[Saved entries]
==*==

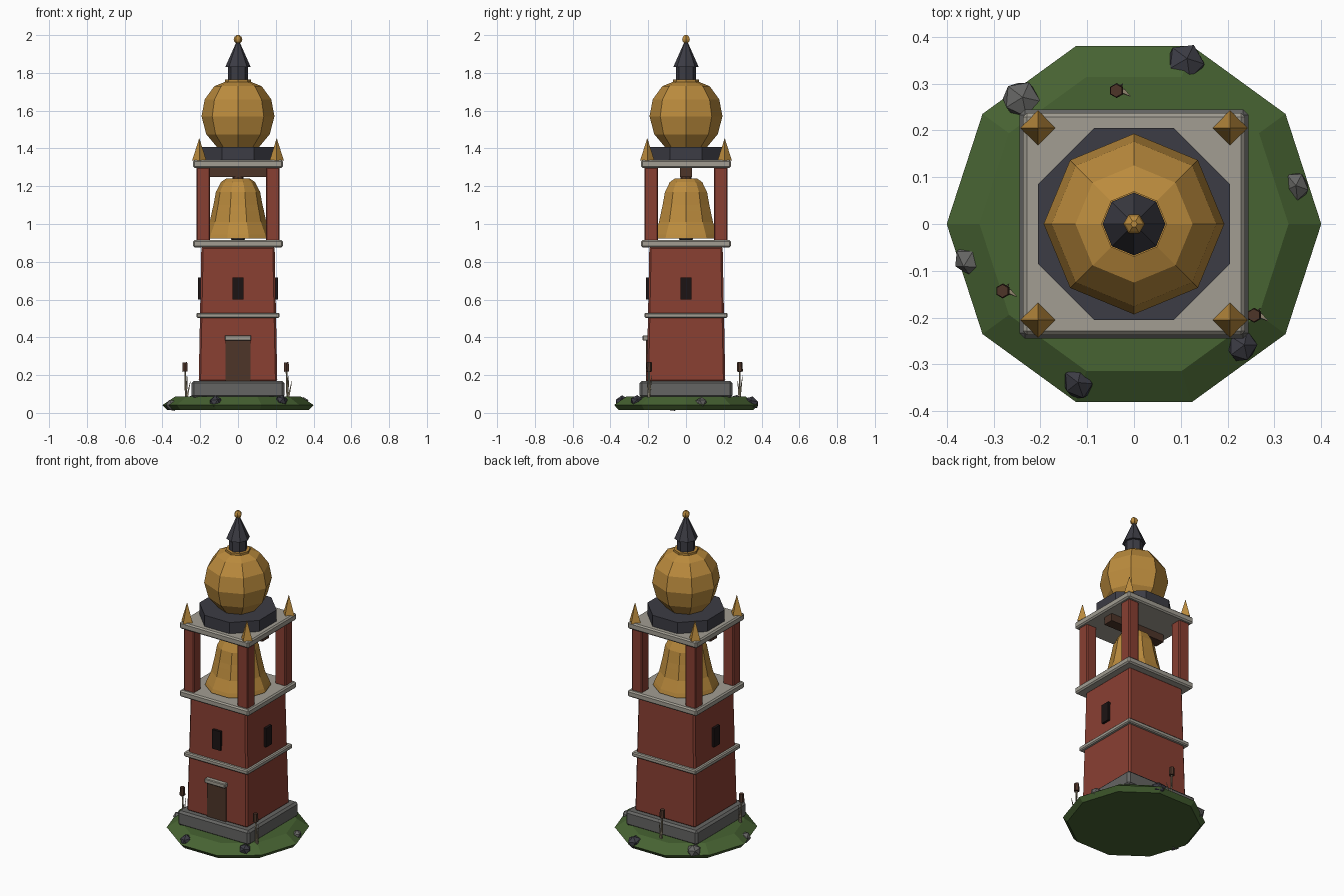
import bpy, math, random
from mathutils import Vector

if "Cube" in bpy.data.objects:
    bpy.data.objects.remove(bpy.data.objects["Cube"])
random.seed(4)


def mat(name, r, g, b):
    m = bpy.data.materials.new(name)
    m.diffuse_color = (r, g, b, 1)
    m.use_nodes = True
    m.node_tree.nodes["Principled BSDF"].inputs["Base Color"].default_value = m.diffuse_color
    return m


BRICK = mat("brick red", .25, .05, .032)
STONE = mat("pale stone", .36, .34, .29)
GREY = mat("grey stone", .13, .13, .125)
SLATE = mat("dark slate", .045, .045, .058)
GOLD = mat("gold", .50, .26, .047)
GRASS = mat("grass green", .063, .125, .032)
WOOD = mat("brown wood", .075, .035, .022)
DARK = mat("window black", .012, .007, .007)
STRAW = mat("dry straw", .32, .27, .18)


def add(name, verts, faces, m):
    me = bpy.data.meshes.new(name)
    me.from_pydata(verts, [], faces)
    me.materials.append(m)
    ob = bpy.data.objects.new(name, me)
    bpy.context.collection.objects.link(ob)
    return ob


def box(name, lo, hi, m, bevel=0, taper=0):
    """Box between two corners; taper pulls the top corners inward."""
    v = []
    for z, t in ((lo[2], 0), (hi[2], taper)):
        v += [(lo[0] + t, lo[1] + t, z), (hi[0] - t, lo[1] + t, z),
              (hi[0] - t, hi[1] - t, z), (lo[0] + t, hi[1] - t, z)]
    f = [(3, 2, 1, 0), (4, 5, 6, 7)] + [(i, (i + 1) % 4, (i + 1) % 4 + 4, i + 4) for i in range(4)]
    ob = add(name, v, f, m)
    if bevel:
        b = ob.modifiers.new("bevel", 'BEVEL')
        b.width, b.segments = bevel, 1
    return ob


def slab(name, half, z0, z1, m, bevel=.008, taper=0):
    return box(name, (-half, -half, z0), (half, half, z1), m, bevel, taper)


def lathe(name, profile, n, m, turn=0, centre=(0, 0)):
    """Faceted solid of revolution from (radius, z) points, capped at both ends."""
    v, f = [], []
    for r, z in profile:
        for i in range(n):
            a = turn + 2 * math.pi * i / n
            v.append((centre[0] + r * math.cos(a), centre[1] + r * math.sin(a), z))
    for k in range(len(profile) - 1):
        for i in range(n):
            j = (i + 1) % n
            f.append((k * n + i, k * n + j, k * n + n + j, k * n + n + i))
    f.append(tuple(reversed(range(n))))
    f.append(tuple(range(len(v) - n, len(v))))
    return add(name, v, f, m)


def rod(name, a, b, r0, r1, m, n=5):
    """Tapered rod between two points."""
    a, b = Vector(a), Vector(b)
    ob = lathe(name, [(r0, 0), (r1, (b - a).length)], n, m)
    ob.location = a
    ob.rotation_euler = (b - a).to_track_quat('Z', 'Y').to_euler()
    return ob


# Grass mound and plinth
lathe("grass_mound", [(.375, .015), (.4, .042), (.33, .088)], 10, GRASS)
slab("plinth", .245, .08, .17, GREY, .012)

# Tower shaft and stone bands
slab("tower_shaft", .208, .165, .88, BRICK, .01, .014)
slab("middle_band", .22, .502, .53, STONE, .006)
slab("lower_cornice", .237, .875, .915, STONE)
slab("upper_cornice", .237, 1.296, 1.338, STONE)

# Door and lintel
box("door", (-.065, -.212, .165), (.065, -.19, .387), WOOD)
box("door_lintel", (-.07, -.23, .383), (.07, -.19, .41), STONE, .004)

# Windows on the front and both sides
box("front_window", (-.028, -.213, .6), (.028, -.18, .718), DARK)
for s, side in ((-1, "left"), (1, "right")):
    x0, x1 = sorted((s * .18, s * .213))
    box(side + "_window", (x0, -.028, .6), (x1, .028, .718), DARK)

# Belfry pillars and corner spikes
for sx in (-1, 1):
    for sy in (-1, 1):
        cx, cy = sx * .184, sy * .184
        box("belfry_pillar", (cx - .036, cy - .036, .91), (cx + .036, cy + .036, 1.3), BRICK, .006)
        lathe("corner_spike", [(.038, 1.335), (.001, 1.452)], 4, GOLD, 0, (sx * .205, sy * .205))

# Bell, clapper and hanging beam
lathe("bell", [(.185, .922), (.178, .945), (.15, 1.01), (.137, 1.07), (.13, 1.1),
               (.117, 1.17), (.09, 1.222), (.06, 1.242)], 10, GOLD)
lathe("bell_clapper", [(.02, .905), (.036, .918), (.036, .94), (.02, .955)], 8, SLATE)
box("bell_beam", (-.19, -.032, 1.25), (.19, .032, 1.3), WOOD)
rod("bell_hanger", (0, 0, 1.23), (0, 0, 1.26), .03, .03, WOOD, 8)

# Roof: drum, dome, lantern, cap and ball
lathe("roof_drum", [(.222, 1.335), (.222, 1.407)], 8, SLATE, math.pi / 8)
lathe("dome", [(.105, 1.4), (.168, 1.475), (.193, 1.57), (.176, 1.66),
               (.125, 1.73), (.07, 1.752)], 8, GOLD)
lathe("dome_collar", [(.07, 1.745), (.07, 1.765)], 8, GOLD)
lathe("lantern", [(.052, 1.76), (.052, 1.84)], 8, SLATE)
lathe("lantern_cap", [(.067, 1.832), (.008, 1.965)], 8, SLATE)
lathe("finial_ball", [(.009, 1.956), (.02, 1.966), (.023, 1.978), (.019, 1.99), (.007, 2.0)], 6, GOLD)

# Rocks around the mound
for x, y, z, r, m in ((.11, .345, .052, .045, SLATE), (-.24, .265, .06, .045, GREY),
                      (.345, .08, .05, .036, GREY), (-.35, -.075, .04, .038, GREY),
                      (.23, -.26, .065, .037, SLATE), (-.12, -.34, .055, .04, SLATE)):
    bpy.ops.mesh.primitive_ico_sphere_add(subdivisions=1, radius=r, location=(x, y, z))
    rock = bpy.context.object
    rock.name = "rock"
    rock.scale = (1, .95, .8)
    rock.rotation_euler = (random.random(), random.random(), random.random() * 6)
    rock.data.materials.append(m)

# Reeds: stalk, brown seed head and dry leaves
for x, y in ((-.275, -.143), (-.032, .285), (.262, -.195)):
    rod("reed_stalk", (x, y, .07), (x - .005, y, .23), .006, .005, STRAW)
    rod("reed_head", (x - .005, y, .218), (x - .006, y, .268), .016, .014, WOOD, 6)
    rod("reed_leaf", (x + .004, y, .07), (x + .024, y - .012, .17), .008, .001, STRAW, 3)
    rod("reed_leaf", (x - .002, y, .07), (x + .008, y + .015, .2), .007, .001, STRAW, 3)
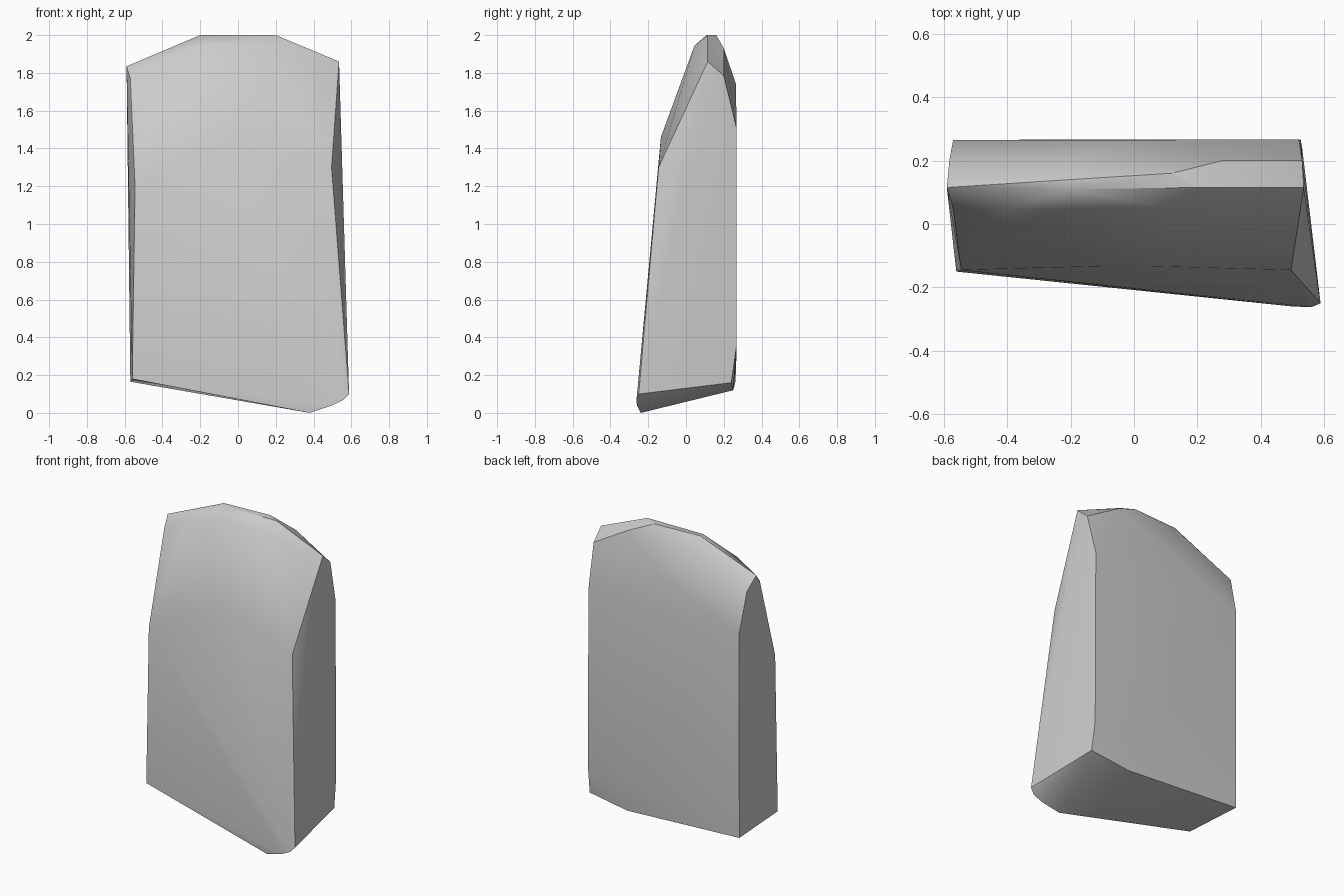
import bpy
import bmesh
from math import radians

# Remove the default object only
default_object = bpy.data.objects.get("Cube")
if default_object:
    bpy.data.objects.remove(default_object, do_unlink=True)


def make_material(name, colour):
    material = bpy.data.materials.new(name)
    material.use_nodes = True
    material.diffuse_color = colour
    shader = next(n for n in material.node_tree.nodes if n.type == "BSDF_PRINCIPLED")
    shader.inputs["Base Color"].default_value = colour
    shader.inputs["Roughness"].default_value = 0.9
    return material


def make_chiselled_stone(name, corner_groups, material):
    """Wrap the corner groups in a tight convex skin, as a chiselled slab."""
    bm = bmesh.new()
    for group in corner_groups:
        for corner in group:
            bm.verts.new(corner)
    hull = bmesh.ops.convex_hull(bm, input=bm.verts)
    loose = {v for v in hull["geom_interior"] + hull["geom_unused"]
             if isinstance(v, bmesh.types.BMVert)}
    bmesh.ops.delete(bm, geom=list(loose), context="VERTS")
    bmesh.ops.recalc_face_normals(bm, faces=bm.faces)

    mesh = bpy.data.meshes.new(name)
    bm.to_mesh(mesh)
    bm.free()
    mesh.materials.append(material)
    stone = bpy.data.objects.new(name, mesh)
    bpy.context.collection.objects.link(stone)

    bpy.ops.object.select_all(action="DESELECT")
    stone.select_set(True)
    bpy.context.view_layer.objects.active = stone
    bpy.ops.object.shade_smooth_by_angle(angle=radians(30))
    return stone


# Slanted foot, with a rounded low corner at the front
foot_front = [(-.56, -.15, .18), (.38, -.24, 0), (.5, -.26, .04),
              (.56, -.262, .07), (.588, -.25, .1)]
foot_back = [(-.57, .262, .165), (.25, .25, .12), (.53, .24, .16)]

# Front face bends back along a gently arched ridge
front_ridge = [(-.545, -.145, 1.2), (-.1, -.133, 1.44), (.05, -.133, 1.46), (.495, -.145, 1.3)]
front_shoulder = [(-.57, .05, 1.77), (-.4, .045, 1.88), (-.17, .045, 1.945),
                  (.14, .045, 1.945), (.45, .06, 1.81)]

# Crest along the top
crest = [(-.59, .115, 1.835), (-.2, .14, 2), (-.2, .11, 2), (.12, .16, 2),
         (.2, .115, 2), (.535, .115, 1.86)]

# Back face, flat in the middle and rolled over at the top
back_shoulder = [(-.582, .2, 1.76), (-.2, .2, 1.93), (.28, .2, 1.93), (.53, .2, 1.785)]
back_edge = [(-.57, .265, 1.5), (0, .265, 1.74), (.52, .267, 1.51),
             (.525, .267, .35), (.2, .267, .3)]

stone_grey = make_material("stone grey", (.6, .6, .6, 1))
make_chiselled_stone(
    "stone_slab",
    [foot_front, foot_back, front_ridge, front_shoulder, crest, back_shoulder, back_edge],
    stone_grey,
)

==*==

Respond with the number of lines in the entries that include the string "return", and nothing besides.

8